Thursday, March 26, 2009

One side to every story

AIR NZ SCRAMBLING TO AVOID STRIKE CHAOS read the
headline over the front-page lead story in yesterday’s
New Zealand Herald
. ATTENDANTS’ WALKOUT
THREATENS EASTER TRAVEL FOR THOUSANDS
read the
subhead. The first half of the story itself was entirely
about the trouble the strike would cause the airline, how
staff would have to be redeployed, how it would disrupt
bookings already made, and what a bad time it was for
this to happen. In short, the story, by aviation reporter
Grant Bradley, was told very much from the point of
view of Air New Zealand management, and the strike
was consistently depicted as problematic and
disruptive. We were then told briefly what those
identified in the first paragraph as ‘some international
cabin crew’ were planning to strike about. In the
second half of the story, nearly twice as much space
was given to the airline’s version of this ‘sharp
breakdown in staff relations’ than was given to the
views of the union (the EPMU) and one crew member,
who had a whole three lines to herself at the very end
of the story saying she and her colleagues were sick of
being ‘treated as second-class citizens.’

This is such a tired old approach to news stories about
industrial relations. Time and again the emphasis is on
the problems for management and the negative
consequences for the public. They are factors, of course,
but why does the coverage invariably give them priority?
Would the Herald ever have the imagination to lead the
paper with a headline like WORKERS ‘SICK OF BEING
SECOND-CLASS CITIZENS’
and then tell us what the flight
attendants’ grievance was and why they felt they had to
take such drastic action—before putting the management
side? The inexorable tendency of this kind of coverage
over time is anti-worker and pro-boss.

I admire tremendously much of what the Herald does—
it's easily the country’s best newspaper, in my view—but
in this respect it has not bothered to think clearly and
independently; the result is a story that is unbalanced and
unfair. Since then, in fact, nothing has improved: the two
latest stories about the issue on the Herald website are
headed AIR NZ CUSTOMERS CONCERNED ABOUT EASTER
STRIKE THREAT
and AIR NZ STANDS FIRM ON STRIKE
THREAT
. Get the picture?

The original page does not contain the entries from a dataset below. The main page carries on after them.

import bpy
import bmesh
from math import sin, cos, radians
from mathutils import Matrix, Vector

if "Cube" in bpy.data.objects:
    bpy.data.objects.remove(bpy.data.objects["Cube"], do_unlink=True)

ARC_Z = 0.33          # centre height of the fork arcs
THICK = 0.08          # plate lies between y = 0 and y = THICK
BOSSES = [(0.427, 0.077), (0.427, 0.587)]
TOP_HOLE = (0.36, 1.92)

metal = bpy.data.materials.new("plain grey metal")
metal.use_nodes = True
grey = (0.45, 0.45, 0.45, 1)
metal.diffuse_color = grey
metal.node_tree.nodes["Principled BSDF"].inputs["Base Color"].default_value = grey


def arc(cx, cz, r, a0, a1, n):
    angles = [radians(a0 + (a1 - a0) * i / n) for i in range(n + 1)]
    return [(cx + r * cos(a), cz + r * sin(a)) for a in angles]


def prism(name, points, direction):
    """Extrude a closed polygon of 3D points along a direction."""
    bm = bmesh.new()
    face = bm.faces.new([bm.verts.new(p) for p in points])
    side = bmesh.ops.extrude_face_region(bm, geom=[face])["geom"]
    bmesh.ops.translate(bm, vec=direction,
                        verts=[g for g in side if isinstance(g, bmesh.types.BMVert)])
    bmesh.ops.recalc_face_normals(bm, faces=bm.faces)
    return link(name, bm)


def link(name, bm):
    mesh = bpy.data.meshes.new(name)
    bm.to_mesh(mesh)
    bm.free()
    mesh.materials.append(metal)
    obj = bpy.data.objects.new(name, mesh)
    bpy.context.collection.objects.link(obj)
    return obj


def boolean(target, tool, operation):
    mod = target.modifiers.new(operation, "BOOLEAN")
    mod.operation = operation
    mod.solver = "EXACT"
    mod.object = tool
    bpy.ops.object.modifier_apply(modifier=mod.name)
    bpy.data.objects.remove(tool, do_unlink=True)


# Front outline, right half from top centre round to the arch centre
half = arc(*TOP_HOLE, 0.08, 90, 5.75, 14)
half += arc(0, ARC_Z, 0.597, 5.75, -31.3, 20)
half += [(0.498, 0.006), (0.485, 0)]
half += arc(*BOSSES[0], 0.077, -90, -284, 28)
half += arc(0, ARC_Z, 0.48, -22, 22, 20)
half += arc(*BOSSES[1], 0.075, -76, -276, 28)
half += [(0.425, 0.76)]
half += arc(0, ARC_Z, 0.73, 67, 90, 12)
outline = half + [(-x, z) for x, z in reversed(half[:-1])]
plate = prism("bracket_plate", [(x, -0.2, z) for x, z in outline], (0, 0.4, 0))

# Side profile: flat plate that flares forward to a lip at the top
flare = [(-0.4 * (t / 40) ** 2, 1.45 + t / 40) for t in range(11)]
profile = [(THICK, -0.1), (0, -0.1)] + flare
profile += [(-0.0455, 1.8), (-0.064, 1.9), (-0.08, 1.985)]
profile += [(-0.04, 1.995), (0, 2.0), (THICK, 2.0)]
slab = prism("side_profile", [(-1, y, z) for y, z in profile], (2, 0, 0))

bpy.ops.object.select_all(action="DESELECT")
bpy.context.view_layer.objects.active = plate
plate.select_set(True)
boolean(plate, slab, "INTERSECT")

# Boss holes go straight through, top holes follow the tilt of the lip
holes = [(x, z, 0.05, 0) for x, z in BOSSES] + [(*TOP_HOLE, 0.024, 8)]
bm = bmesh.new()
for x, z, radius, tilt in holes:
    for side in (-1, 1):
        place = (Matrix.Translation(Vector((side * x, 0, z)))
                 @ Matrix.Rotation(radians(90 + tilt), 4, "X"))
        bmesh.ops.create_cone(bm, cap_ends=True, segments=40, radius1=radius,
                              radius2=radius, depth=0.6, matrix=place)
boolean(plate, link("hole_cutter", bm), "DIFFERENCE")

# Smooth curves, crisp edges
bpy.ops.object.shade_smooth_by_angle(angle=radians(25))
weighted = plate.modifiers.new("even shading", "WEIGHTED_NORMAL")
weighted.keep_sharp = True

4 comments:

Giovanni said...

I admire tremendously much of what the Herald does—it’s easily the country’s best newspaper, in my view

"Easily" in more ways than one, really.

Mary McCallum said...

Yep, Denis. You are absolutely right. When I was in Ottawa recently there was a bus strike. People were having to walk for hours in the deep snow to work and were justifiably upset - the media was full of photos of and quotes by these angry people. It was clear they all (reporters and citizens included)blamed the bus drivers for this state of affairs not the bus company who for week after week refused to consider giving the drivers a pay rise.

Truth Seeker said...

I agree. The story is very much in the mold of struggling management, bad unions, and public inconvenience.

That the $25,600-ish base rate is below the $26,000 minimum wage ($12.50 x 40 hours / week) as of April 1st isn't mentioned.

That's US$14,606 / annum. Given ost of our own produce and goods are priced locally in prices converted from US$s, this comparison is apt....and demonstrates how very poorly these people are paid. They would do just as well in a cafe in Birkenhead - maybe better.

Sanctuary said...

When the Berlin wall came down, only on side stopped fighting the class war - and it wasn't the bosses.